The Tonawanda News
The New York State Department of Environmental Conservation says it has no plans to remove one of two air monitoring devices located in the heart of a heavily industrialized area despite claims by a local environmental group to the contrary.
The Clean Air Coalition of Western New York said a DEC representative informed the organization in October that one of the monitors “may be removed” following an internal review by the state that is examining more than 80 such locations as a cost-saving measure.
But that doesn’t mean that a decision has yet been rendered, according to Rebecca Newberry, program director of the coalition.
“They’re correct in stating that nobody currently has plans to discontinue the monitors,” she said. “But in March that review will be public. What we’re doing is being proactive. We need to keep those monitors here.”
The coalition launched a petition campaign in the last few weeks to counter any removal, Newberry said.
In an email correspondence with the Tonawanda News, a DEC spokesperson said there are no plans to shut down either the Grand Island Boulevard or Brookside Terrace monitoring sites in 2012.
The email also noted the DEC is in the process of completing an annual statewide air monitoring network review, and once it is complete a public notice will be published, presumably in May. At that time, a network review may contain a proposal to shut down one or more monitoring sites statewide toward the end of the year.
It is not anticipated, though, that the review will affect the Tonawanda sites, the spokesperson indicated.
Newberry said her organization will remain persistent in its efforts to send a message to the state.
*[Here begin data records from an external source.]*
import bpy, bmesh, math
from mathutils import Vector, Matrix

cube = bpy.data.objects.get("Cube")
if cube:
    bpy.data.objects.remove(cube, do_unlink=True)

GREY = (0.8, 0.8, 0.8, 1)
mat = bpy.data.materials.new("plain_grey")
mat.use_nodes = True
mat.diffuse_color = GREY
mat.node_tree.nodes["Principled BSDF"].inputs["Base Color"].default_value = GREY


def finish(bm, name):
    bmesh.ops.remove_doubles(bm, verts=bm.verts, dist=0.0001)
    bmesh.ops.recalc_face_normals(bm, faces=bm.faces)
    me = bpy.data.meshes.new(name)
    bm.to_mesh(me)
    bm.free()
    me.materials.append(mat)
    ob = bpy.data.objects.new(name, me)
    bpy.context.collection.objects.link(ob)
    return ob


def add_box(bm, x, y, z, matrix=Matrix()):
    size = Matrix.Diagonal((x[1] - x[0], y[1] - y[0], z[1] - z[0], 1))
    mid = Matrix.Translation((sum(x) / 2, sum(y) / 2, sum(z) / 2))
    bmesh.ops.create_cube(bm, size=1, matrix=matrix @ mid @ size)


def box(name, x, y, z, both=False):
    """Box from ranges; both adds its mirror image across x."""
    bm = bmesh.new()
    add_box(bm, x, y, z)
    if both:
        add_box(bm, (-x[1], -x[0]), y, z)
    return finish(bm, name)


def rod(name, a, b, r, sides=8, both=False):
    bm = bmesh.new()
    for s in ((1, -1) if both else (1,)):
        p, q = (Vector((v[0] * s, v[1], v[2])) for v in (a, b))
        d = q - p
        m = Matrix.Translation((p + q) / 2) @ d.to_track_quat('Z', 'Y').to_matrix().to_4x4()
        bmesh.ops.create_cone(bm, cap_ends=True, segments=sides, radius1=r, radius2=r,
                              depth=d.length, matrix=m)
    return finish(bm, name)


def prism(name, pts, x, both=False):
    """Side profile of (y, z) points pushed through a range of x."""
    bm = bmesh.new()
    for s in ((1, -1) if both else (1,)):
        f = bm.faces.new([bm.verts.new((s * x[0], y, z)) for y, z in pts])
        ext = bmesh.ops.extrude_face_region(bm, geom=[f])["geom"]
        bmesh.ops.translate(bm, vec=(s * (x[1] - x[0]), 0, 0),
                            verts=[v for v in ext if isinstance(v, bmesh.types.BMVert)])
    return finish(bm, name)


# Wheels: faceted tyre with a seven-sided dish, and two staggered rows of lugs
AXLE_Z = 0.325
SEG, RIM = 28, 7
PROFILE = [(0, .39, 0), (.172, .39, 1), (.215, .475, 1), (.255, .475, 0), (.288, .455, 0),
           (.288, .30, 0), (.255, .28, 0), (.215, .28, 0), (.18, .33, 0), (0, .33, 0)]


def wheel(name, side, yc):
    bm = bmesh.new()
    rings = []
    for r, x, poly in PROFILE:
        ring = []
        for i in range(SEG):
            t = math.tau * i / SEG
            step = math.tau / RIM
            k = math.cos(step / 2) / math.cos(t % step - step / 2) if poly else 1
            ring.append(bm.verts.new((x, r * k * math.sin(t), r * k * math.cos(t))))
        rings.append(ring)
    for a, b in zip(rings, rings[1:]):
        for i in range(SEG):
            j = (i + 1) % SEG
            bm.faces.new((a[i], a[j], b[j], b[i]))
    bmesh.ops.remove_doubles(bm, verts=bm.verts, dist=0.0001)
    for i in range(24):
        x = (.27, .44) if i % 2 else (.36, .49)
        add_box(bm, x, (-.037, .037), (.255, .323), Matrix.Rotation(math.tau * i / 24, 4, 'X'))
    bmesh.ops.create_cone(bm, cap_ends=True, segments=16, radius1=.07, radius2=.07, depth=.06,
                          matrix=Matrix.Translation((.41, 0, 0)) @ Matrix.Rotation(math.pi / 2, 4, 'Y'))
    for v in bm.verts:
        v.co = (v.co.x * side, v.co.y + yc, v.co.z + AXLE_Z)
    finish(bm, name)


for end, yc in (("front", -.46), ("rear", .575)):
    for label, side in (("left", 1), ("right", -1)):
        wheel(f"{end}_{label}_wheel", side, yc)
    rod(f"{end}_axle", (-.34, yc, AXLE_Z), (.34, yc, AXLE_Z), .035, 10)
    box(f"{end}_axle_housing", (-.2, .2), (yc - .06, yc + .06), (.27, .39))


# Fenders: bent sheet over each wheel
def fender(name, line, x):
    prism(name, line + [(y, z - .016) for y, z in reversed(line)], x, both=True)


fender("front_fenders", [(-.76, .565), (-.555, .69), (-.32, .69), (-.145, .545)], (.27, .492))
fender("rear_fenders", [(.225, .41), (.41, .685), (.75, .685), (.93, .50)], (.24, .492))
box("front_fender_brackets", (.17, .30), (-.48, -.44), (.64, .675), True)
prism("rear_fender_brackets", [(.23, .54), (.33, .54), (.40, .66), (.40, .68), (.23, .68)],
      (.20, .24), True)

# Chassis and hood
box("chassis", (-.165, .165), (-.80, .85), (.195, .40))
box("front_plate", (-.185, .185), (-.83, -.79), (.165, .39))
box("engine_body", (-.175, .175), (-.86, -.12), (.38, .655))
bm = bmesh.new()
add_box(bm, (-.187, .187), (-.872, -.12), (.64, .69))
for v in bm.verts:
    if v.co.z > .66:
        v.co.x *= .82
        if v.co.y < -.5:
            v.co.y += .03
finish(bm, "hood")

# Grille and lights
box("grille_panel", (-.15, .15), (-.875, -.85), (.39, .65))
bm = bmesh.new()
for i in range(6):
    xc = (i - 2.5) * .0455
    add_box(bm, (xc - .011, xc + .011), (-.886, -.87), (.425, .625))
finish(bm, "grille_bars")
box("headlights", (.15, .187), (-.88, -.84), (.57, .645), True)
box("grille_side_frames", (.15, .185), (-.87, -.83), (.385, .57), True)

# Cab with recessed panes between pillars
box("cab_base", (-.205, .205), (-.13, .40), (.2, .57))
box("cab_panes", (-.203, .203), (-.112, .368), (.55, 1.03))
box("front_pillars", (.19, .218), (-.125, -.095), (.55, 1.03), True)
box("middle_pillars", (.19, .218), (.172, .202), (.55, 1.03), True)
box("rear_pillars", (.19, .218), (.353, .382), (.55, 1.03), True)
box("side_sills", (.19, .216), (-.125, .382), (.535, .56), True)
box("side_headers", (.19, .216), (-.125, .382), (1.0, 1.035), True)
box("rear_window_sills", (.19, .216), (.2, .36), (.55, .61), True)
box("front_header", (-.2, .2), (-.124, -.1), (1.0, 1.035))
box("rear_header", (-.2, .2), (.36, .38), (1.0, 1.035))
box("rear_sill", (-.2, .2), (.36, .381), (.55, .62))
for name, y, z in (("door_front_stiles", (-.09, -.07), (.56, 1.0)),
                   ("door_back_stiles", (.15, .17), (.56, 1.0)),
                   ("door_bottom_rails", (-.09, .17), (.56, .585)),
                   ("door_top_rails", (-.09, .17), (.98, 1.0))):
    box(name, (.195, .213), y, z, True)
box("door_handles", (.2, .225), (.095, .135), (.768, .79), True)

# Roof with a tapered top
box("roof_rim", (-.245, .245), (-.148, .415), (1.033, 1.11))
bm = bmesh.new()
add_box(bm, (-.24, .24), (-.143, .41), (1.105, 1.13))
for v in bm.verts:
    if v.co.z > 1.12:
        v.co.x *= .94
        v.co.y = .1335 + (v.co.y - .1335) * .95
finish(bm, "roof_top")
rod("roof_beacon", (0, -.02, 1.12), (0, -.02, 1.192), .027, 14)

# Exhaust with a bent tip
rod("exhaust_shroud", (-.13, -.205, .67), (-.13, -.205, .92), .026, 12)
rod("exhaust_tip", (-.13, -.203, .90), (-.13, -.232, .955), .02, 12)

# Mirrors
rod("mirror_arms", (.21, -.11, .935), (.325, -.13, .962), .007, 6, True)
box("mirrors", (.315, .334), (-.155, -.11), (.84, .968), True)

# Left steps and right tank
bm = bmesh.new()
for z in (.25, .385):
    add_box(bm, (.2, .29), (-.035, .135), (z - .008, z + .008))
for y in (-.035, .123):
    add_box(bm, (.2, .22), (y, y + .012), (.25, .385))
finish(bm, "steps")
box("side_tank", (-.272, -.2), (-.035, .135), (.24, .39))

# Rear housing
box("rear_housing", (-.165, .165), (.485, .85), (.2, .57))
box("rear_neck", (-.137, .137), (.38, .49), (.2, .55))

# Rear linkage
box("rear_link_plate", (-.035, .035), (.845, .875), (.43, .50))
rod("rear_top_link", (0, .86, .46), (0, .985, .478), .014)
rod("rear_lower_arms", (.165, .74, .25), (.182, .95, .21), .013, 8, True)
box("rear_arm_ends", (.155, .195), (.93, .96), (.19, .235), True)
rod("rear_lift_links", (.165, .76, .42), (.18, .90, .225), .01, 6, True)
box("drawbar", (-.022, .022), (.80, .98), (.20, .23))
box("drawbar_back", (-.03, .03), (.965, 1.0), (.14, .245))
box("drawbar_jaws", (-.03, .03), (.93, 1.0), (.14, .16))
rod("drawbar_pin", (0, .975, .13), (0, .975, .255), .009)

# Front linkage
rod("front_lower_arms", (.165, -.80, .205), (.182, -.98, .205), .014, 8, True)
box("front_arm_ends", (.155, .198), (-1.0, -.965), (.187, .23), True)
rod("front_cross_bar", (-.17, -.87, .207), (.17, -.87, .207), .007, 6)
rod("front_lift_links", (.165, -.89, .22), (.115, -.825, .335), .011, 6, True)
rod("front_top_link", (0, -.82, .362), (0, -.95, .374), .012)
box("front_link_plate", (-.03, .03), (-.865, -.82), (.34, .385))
She said the Tonawandas used to have four monitoring sites following a finding the Tonawanda Coke plant on River Road was emitting more than 30 times the legal limits of benzene into the air through its production process.
Newberry said the monitors have shown benzene and formaldehyde levels are still high — and while benzene levels have dropped significantly at the coke plant, part of that is due to a decrease in production because of a poor economy.
So far the coalition has more than 700 signatures on a petition they will send to the DEC in the near future.
“Our concern is what happens when production goes up,” she said. “Without those monitors, there’s no way of knowing if things are increasing or decreasing.”
Contact reporter Michael Regan
at 693-1000, ext. 4115.